(Saved entries)
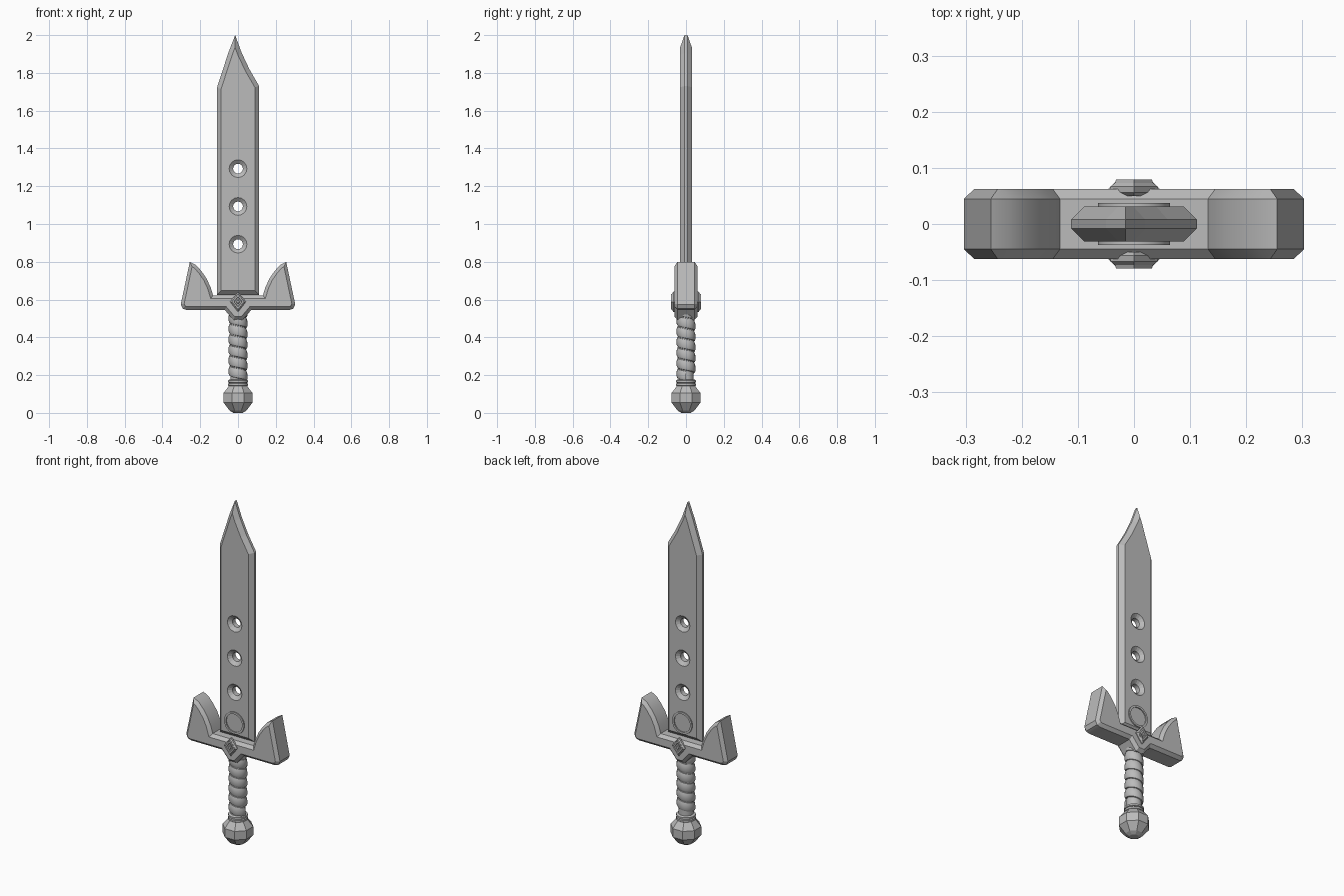
import bpy, bmesh, math
from mathutils import Matrix

if "Cube" in bpy.data.objects:
    bpy.data.objects.remove(bpy.data.objects["Cube"])

steel = bpy.data.materials.new("grey_steel")
steel.diffuse_color = (0.5, 0.5, 0.5, 1)
steel.use_nodes = True
steel.node_tree.nodes["Principled BSDF"].inputs["Base Color"].default_value = steel.diffuse_color


def finish(name, bm, smooth=None):
    bmesh.ops.recalc_face_normals(bm, faces=bm.faces[:])
    me = bpy.data.meshes.new(name)
    bm.to_mesh(me)
    bm.free()
    ob = bpy.data.objects.new(name, me)
    bpy.context.collection.objects.link(ob)
    me.materials.append(steel)
    if smooth:
        bpy.ops.object.select_all(action='DESELECT')
        ob.select_set(True)
        bpy.context.view_layer.objects.active = ob
        bpy.ops.object.shade_smooth_by_angle(angle=math.radians(smooth))
    return ob


def plate(name, outline, y0, y1, chamfer, smooth=None):
    """Extrude an x-z outline from y0 to y1 and chamfer its front and back rims."""
    bm = bmesh.new()
    front = bm.faces.new([bm.verts.new((x, y0, z)) for x, z in outline])
    res = bmesh.ops.extrude_face_region(bm, geom=[front], use_keep_orig=True)
    back = [f for f in res['geom'] if isinstance(f, bmesh.types.BMFace)][0]
    bmesh.ops.translate(bm, verts=back.verts[:], vec=(0, y1 - y0, 0))
    bmesh.ops.recalc_face_normals(bm, faces=bm.faces[:])
    if chamfer:
        rims = list(front.edges) + list(back.edges)
        bmesh.ops.bevel(bm, geom=rims, offset=chamfer, offset_type='OFFSET',
                        segments=1, profile=0.5, affect='EDGES')
    return finish(name, bm, smooth)


def lathe(name, profile, sides, turn=0.0, smooth=None, closed=False, matrix=None):
    """Spin (radius, z) points round z; closed joins the last point to the first."""
    bm = bmesh.new()
    rings = [[bm.verts.new((r * math.cos(turn + k * math.tau / sides),
                            r * math.sin(turn + k * math.tau / sides), z))
              for k in range(sides)] for r, z in profile]
    pairs = list(zip(rings, rings[1:])) + ([(rings[-1], rings[0])] if closed else [])
    for a, b in pairs:
        for k in range(sides):
            n = (k + 1) % sides
            bm.faces.new((a[k], a[n], b[n], b[k]))
    if not closed:
        bm.faces.new(rings[0])
        bm.faces.new(rings[-1])
    if matrix:
        bmesh.ops.transform(bm, matrix=matrix, verts=bm.verts[:])
    return finish(name, bm, smooth)


def facing(y, z):
    return Matrix.Translation((0, y, z)) @ Matrix.Rotation(math.pi / 2, 4, 'X')


# Blade with a slightly off-centre tip
blade = plate("blade", [(-0.112, 0.625), (0.112, 0.625), (0.112, 1.73), (0.06, 1.82),
                        (0.02, 1.905), (-0.015, 2.0), (-0.05, 1.91), (-0.112, 1.72)],
              -0.031, 0.031, 0.023)

# Three countersunk holes through the blade
for i, z in enumerate((0.893, 1.093, 1.293)):
    cutter = lathe(f"hole_cutter_{i}", [(0.054, -0.04), (0.047, -0.031), (0.026, -0.014),
                                       (0.026, 0.014), (0.047, 0.031), (0.054, 0.04)],
                   16, matrix=facing(0, z))
    cutter.hide_render = True
    cutter.hide_viewport = True
    mod = blade.modifiers.new(f"hole_{i}", 'BOOLEAN')
    mod.operation = 'DIFFERENCE'
    mod.solver = 'EXACT'
    mod.object = cutter

# Plain raised ring near the foot of the blade, on both faces
for side, y in (("front", -0.032), ("back", 0.032)):
    lathe(f"blade_ring_{side}", [(0.052, -0.005), (0.064, -0.005), (0.064, 0.005), (0.052, 0.005)],
          32, smooth=30, closed=True, matrix=facing(y, 0.715))

# Cross guard with upturned wings, mirrored about the centre
half = [(0.025, 0.492), (0.07, 0.545), (0.272, 0.545), (0.292, 0.552), (0.303, 0.575),
        (0.255, 0.80), (0.222, 0.782), (0.193, 0.75), (0.166, 0.71), (0.145, 0.665), (0.132, 0.622)]
plate("cross_guard", half + [(-x, z) for x, z in reversed(half)], -0.062, 0.062, 0.017, smooth=25)

# Diamond bosses: chamfered frame, sunken centre and small gem
def diamond(rx, rz, cz=0.588):
    return [(rx, cz), (0, cz + rz), (-rx, cz), (0, cz - rz)]


for side, s in (("front", -1), ("back", 1)):
    plate(f"diamond_boss_{side}", diamond(0.042, 0.054), *sorted((s * 0.05, s * 0.073)), 0.006)
    bm = bmesh.new()
    loops = [[bm.verts.new((x, s * y, z)) for x, z in diamond(r, r * 1.25)]
             for r, y in ((0.034, 0.072), (0.032, 0.079), (0.022, 0.079), (0.019, 0.072))]
    for a, b in zip(loops, loops[1:] + loops[:1]):
        for k in range(4):
            bm.faces.new((a[k], a[(k + 1) % 4], b[(k + 1) % 4], b[k]))
    finish(f"diamond_frame_{side}", bm)
    plate(f"diamond_gem_{side}", diamond(0.011, 0.014), *sorted((s * 0.068, s * 0.078)), 0.003)

# Grip core and helical wrap
lathe("grip_core", [(0.040, 0.13), (0.043, 0.56)], 24, smooth=30)
bm = bmesh.new()
pitch, steps, turns = 0.056, 24, 6.4
section = [(0.038, 0.0), (0.046, 0.003), (0.050, 0.012), (0.049, 0.040), (0.045, 0.052), (0.038, 0.054)]
previous = None
for i in range(int(steps * turns) + 1):
    a = -i * math.tau / steps
    base = 0.168 + pitch * i / steps
    ring = [bm.verts.new((r * math.cos(a), r * math.sin(a), base + dz)) for r, dz in section]
    if previous:
        for k in range(len(ring) - 1):
            bm.faces.new((previous[k], previous[k + 1], ring[k + 1], ring[k]))
    previous = ring
finish("grip_wrap", bm, smooth=40)

# Collar rings below the grip
for i, z in enumerate((0.150, 0.167)):
    lathe(f"grip_collar_{i}", [(0.044, z - 0.010), (0.052, z - 0.005), (0.052, z + 0.005),
                               (0.044, z + 0.010)], 24, smooth=50)

# Eight-sided pommel
lathe("pommel", [(0.026, 0.0), (0.048, 0.012), (0.083, 0.055), (0.083, 0.105), (0.052, 0.143)],
      8, turn=math.pi / 8)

### Exercise objective:
Check each line above for the word "previous" and copy every line that has it.

### Answer to this task:
previous = None
    if previous:
            bm.faces.new((previous[k], previous[k + 1], ring[k + 1], ring[k]))
    previous = ring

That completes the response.